■ ASSIGNED TASK ■
Which lines of the data contain the string "MathUtils"? Show each of them.

■ THE RECORDS ■

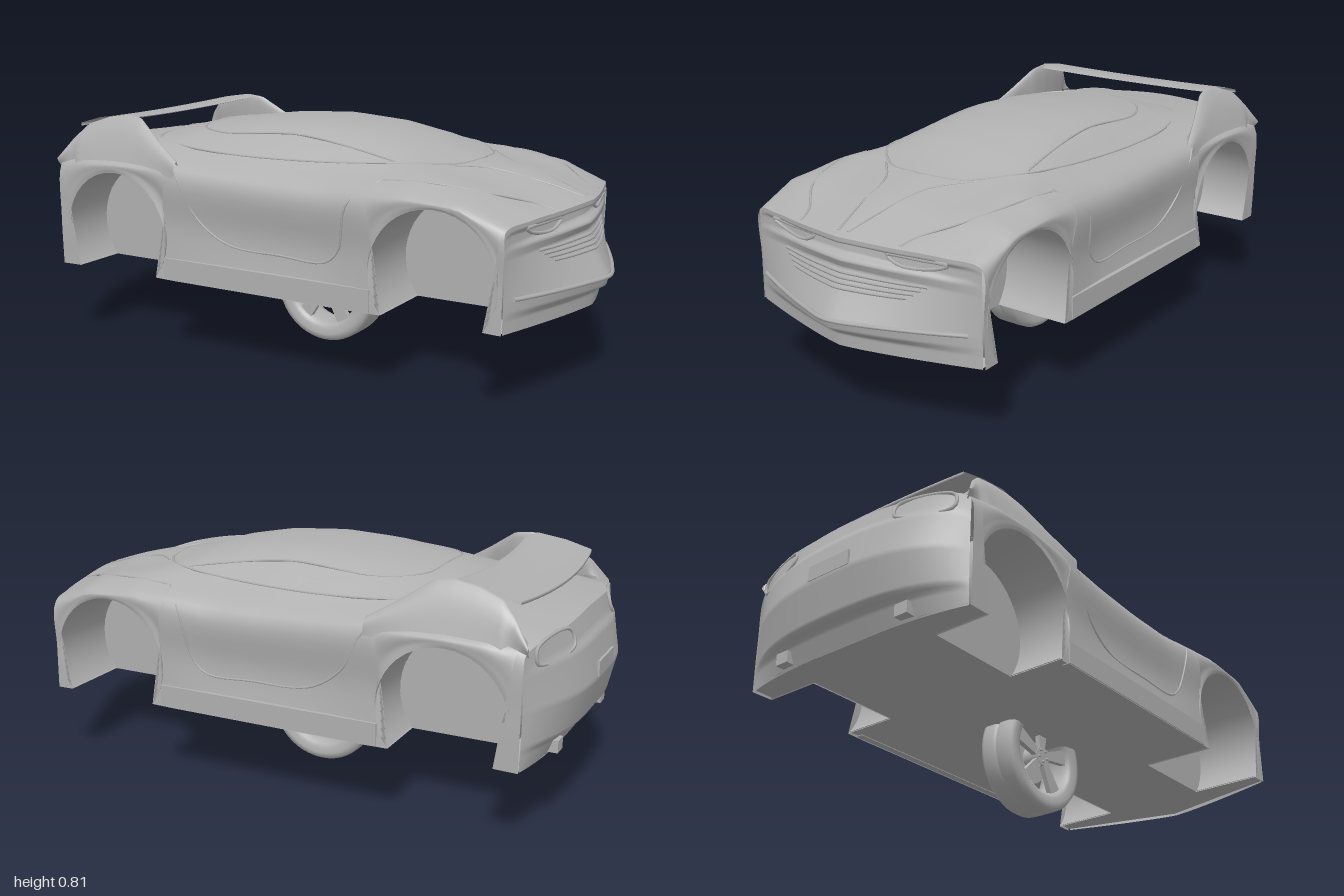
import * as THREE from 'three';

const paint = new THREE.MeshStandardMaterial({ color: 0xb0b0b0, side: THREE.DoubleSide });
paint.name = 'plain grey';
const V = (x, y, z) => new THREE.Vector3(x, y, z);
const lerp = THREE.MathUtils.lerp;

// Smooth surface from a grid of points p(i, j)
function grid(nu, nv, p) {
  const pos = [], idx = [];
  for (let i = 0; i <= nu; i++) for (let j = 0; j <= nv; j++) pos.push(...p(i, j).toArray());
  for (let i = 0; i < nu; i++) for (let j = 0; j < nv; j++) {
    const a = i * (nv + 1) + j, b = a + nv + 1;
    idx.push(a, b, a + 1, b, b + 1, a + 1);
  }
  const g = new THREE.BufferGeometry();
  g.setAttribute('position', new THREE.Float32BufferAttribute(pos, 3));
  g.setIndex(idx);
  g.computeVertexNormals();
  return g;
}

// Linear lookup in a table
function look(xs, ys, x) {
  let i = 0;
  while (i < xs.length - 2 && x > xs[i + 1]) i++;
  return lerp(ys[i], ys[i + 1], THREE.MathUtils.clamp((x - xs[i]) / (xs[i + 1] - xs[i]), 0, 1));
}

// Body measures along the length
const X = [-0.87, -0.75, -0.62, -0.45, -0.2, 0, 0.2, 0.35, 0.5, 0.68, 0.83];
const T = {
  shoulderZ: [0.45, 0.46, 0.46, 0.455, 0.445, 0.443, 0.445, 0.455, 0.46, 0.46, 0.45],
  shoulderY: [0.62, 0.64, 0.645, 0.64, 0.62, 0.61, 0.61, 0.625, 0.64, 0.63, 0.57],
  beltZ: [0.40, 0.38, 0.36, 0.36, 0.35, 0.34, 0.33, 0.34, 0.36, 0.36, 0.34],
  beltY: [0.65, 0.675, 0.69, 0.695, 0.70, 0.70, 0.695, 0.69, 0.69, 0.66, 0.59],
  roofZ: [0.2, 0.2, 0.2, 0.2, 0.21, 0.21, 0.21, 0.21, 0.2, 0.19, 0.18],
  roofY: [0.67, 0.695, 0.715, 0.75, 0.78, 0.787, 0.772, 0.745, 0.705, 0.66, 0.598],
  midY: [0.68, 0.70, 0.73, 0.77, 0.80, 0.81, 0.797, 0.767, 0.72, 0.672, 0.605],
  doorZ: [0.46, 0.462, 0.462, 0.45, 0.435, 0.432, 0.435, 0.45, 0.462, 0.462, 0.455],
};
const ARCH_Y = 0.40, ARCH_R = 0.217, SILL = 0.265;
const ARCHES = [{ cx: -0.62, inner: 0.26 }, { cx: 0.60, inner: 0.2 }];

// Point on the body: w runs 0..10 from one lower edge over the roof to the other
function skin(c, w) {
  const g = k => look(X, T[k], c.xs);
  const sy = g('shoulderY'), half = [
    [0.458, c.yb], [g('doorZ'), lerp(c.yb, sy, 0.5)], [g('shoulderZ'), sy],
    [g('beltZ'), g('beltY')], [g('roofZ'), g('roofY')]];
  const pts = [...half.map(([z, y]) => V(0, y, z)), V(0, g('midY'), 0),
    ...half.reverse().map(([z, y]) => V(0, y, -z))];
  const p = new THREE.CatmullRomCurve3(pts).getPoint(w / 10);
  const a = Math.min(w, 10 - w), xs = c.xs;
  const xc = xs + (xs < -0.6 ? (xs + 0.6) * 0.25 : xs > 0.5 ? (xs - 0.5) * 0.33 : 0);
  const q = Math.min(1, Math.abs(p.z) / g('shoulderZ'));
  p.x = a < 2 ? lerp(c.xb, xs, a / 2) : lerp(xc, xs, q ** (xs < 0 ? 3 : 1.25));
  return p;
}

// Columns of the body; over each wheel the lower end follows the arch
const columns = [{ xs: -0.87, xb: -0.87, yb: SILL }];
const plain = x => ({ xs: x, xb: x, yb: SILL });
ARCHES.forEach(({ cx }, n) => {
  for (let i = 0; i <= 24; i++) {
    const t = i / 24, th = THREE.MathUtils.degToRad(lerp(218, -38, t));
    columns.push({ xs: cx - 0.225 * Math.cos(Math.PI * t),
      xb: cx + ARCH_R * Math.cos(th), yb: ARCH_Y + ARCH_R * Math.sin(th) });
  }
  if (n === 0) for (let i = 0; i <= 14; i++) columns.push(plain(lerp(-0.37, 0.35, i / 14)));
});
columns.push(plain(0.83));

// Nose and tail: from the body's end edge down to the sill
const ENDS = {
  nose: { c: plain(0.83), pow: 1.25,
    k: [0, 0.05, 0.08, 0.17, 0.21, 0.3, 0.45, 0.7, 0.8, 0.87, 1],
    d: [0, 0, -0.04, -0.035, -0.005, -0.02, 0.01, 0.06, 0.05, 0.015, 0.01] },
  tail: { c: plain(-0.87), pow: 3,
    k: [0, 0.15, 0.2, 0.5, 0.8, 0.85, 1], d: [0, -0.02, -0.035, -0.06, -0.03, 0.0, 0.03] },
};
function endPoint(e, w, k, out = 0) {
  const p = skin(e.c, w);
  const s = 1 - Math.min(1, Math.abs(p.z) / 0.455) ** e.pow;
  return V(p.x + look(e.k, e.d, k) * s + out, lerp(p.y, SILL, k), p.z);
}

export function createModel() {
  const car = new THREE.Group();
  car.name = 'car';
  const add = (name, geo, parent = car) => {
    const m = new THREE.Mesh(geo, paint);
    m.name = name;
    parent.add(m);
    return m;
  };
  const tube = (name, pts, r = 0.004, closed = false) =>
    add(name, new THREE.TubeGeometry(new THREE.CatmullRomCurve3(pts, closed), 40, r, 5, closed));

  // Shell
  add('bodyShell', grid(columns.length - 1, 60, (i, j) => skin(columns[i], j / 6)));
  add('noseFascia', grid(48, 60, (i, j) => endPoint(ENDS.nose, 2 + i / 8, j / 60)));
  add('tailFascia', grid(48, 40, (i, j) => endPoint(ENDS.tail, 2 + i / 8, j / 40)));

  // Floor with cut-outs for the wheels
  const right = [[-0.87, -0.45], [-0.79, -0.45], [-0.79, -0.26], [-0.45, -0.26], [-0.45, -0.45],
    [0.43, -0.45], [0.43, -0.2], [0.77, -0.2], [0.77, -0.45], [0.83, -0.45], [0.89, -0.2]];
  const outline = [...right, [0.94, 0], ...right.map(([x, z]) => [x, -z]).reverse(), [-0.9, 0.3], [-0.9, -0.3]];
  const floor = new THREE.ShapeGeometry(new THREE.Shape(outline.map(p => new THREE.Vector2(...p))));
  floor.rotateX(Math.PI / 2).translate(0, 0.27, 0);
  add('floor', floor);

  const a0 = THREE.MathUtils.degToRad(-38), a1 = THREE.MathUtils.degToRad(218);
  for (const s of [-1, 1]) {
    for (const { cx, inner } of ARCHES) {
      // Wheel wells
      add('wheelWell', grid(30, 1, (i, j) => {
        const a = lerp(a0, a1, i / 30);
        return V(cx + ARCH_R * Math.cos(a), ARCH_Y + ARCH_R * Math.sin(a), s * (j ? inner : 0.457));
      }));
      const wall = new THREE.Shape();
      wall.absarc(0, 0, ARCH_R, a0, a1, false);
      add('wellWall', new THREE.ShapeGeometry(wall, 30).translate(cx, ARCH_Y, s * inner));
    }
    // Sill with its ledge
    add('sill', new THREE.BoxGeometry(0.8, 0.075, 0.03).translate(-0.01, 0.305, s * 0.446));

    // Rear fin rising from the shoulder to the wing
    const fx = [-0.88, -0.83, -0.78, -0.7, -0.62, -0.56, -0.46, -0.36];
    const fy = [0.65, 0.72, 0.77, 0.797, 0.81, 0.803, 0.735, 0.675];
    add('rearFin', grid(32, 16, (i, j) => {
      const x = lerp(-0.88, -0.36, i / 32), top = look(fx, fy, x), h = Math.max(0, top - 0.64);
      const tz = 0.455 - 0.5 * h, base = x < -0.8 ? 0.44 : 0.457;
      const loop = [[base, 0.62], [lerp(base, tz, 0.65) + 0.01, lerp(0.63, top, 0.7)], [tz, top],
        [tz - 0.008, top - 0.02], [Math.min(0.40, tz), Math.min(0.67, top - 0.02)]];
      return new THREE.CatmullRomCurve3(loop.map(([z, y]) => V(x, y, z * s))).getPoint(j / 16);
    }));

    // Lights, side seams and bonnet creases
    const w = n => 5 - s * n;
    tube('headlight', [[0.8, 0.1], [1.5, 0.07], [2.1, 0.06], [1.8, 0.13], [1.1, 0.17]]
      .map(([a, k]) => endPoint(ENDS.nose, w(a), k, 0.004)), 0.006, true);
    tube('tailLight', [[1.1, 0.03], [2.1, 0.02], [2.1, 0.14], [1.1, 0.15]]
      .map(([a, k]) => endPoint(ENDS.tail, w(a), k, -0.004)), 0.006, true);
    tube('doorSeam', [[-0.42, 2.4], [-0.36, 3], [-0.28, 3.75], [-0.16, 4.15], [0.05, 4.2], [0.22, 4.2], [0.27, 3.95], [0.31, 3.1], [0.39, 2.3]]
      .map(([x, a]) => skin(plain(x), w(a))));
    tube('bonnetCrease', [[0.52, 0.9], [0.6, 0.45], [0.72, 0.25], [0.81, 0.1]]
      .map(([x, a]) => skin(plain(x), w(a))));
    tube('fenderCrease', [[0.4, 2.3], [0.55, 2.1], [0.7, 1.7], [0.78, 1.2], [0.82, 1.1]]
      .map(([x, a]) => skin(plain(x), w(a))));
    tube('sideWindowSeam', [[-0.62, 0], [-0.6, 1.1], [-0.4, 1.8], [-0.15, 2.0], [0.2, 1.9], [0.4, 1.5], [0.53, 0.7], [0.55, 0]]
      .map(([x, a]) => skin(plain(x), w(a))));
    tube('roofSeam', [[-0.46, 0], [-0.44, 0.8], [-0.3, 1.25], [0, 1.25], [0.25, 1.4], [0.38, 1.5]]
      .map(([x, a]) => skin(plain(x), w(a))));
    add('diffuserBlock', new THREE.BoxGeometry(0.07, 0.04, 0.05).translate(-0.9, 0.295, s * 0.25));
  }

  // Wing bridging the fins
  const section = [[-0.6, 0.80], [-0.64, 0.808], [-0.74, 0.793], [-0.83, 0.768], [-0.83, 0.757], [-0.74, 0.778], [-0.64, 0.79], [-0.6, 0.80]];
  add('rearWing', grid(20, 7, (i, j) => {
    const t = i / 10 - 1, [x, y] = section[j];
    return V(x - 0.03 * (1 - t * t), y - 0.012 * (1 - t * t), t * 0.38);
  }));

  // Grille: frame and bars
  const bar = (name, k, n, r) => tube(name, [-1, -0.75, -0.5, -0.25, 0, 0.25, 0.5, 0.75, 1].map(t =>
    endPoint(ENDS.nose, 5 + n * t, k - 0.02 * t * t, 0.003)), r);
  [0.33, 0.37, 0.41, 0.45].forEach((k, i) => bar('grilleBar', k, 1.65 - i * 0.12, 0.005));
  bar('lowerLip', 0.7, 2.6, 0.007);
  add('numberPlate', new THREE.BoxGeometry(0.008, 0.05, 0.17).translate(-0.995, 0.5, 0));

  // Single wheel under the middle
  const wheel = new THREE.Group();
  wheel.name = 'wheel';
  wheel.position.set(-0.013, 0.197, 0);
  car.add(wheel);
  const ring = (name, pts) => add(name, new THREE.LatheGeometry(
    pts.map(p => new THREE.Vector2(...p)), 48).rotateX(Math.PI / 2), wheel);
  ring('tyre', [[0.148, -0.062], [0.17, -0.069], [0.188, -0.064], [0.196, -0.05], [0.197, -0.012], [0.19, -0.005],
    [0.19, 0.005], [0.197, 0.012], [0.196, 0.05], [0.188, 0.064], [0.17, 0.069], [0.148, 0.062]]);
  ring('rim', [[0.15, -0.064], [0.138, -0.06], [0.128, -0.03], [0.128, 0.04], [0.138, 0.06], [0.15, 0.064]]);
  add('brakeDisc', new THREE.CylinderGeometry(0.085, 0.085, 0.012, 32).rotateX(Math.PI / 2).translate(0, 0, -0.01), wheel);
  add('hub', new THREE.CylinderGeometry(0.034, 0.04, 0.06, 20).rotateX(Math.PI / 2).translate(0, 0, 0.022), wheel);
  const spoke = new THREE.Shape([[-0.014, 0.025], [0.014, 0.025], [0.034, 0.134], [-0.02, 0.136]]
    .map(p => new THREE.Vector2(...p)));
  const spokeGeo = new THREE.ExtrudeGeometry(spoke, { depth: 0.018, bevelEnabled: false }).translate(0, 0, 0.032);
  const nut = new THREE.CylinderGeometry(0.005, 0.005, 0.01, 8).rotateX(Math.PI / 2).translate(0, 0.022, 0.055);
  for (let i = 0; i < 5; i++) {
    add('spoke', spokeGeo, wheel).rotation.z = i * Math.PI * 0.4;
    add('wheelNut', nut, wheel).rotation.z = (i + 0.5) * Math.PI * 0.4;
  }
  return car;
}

■ ANSWER BOX ■
const lerp = THREE.MathUtils.lerp;
  return lerp(ys[i], ys[i + 1], THREE.MathUtils.clamp((x - xs[i]) / (xs[i + 1] - xs[i]), 0, 1));
    const t = i / 24, th = THREE.MathUtils.degToRad(lerp(218, -38, t));
  const a0 = THREE.MathUtils.degToRad(-38), a1 = THREE.MathUtils.degToRad(218);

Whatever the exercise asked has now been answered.